Fundraiser held for Meyersville teen battling leprosy
Aug. 9, 2014 at 5:30 p.m.
Updated Aug. 9, 2014 at 10:37 p.m.
Some statistics on leprosy
• 213 new cases were reported in the U.S. in 2009.
• More than 14 million cases have been cured since the World Health Organization initiated its Leprosy Elimination Project during the 1980s.
• 95 percent of the human population is not susceptible to infection.
• In 2009, there were 244,796 cases of leprosy worldwide. In 2010, there were 211,903 cases.
Most new cases are reported in Texas, California, Florida, Hawaii, Louisiana, Massachusetts and New York.
SOURCE: NATIONAL INSTITUTE OF ALLERGY AND INFECTIOUS DISEASES; HEALTH RESOURCES AND SERVICES ADMINISTRATION, AN AGENCY OF U.S. HEALTH AND HUMAN SERVICES
NORDHEIM - Beaming with a smile and arms wide open, Cody Baker stopped to bask in the fanfare he received at a Nordheim dining hall Saturday afternoon.
The 16-year-old from Meyersville is battling Hansen's disease, better known as leprosy. Baker made a surprise appearance at a fundraiser in his honor at the Nordheim Shooting Club. He was on a 24-hour release from the National Hansen's Disease Program in Baton Rouge, La.
"I asked my doctor if I can go home for a weekend," Cody said, not expecting it to happen, especially the weekend of the fundraiser.
Hansen's is "a chronic bacterial disease that primarily affects the skin, peripheral nerves and upper airway," according to the program's website. "Feared as a highly contagious and devastating disease, it is well established that Hansen's disease is not highly transmissible, is very treatable and, with early diagnosis and treatment, is not disabling."
Doctors have not determined how Cody contracted the disease, though it commonly is associated with armadillos. He has said he doesn't remember encountering one.
He was misdiagnosed a few times, and he and family didn't find the right fit in a doctor right away. Once his mother, Christy Baker, 35, heard "leprosy," she was stunned.
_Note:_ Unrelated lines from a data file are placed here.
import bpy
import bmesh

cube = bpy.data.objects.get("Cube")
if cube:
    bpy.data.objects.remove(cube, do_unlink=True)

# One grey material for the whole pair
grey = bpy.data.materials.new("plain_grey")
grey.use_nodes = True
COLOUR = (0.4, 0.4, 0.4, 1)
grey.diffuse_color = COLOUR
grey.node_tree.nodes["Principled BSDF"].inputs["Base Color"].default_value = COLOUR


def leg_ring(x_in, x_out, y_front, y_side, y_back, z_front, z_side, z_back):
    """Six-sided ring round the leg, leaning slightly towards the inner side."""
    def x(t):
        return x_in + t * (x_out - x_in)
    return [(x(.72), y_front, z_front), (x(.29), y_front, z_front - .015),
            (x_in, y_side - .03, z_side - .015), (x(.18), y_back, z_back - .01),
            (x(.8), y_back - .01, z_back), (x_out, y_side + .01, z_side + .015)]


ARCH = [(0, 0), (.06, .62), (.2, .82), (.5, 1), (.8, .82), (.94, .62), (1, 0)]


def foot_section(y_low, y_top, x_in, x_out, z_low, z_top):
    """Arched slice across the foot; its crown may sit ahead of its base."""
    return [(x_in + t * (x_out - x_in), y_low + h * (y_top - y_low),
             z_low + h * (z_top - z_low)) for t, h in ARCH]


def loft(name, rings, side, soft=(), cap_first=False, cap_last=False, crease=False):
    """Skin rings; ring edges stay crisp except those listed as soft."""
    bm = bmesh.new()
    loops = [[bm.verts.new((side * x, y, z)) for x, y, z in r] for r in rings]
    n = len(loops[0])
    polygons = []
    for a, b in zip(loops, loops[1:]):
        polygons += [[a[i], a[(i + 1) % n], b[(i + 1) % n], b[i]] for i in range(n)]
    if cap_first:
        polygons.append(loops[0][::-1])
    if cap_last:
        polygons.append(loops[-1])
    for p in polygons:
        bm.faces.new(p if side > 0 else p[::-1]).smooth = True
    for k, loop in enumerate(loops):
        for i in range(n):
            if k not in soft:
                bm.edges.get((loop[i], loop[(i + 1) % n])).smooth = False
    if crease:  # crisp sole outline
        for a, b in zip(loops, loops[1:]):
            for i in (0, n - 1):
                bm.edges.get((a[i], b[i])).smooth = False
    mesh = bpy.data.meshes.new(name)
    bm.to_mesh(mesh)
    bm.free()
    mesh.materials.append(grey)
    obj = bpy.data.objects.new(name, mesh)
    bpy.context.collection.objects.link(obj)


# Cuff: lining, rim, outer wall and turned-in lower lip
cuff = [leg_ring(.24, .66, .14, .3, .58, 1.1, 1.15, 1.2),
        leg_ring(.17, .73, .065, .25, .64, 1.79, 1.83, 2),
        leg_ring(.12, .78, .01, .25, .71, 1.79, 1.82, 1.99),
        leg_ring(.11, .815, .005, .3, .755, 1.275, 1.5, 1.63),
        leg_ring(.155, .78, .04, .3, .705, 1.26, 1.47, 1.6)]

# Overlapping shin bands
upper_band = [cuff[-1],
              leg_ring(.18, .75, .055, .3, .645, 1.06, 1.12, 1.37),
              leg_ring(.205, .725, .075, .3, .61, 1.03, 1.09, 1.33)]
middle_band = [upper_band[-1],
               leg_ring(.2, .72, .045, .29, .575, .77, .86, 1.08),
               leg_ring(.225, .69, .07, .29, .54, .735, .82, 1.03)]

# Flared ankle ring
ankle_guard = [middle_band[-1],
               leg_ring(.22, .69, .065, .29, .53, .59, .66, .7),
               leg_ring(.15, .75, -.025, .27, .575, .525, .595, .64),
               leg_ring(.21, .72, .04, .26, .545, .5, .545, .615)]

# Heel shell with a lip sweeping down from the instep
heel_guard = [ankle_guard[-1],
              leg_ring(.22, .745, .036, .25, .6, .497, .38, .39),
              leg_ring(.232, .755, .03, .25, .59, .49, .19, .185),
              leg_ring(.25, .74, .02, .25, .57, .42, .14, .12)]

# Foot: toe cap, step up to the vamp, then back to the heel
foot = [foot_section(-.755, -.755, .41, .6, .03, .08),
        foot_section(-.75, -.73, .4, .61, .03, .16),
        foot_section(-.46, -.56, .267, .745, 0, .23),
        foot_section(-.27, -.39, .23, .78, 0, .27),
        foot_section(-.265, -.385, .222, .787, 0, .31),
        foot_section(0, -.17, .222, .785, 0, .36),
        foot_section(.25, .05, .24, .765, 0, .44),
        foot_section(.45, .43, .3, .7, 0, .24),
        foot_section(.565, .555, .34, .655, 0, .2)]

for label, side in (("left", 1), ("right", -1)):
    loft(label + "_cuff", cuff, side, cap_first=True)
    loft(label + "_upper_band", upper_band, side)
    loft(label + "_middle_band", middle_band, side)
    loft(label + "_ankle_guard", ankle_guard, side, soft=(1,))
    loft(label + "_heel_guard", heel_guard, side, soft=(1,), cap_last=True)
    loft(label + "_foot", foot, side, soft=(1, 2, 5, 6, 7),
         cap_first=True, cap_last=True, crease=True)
"I said 'What?'" the Meyersville resident recalled. "I'm old enough to know I've heard it before. I'm not old enough to know what it is."
Cody has been on a regimen of antibiotics and a steroid, which has caused him to gain weight. He went from weighing about 135 pounds in 2012 to weighing about 215 pounds.
One of the drugs he's taking costs $5,000 a pill. He takes three a day. The Baton Rouge program covers it, but when he returns home toward the end of the month, a battle with his insurance provider could commence.
At one point, the disease left him cringing at night because of the pain from moving. But Saturday, he ran, clung to friends and family and even skateboarded.
"I feel fine," he said. "I feel like a kid."
One of those friends he embraced was Taylor Hahn, a 15-year-old from Cuero. She's visited him in Baton Rouge.
"He's basically my best friend," she said. "He's really nice. He's the sweetest guy I know."
During the afternoon, family, friends and other supporters made donations, partook in a barbecue meal and made bids on a silent auction. The event was scheduled to run through midnight.
Cuero residents Loraine and Edwin Michalek, who have known Cody since he was a boy, helped organize the event and provided meat for barbecuing.
Waller resident Paula Aaron also helped organize. Aaron, who doesn't know the Bakers well, said her faith in God influenced her decision to help.
"All he wants to do is be a teenager and drive a truck like other boys," Aaron said.
Cody is expected to face five more years of treatment.
"It's good because I have a good attitude," he said, "and they say I'm young. I'll heal faster."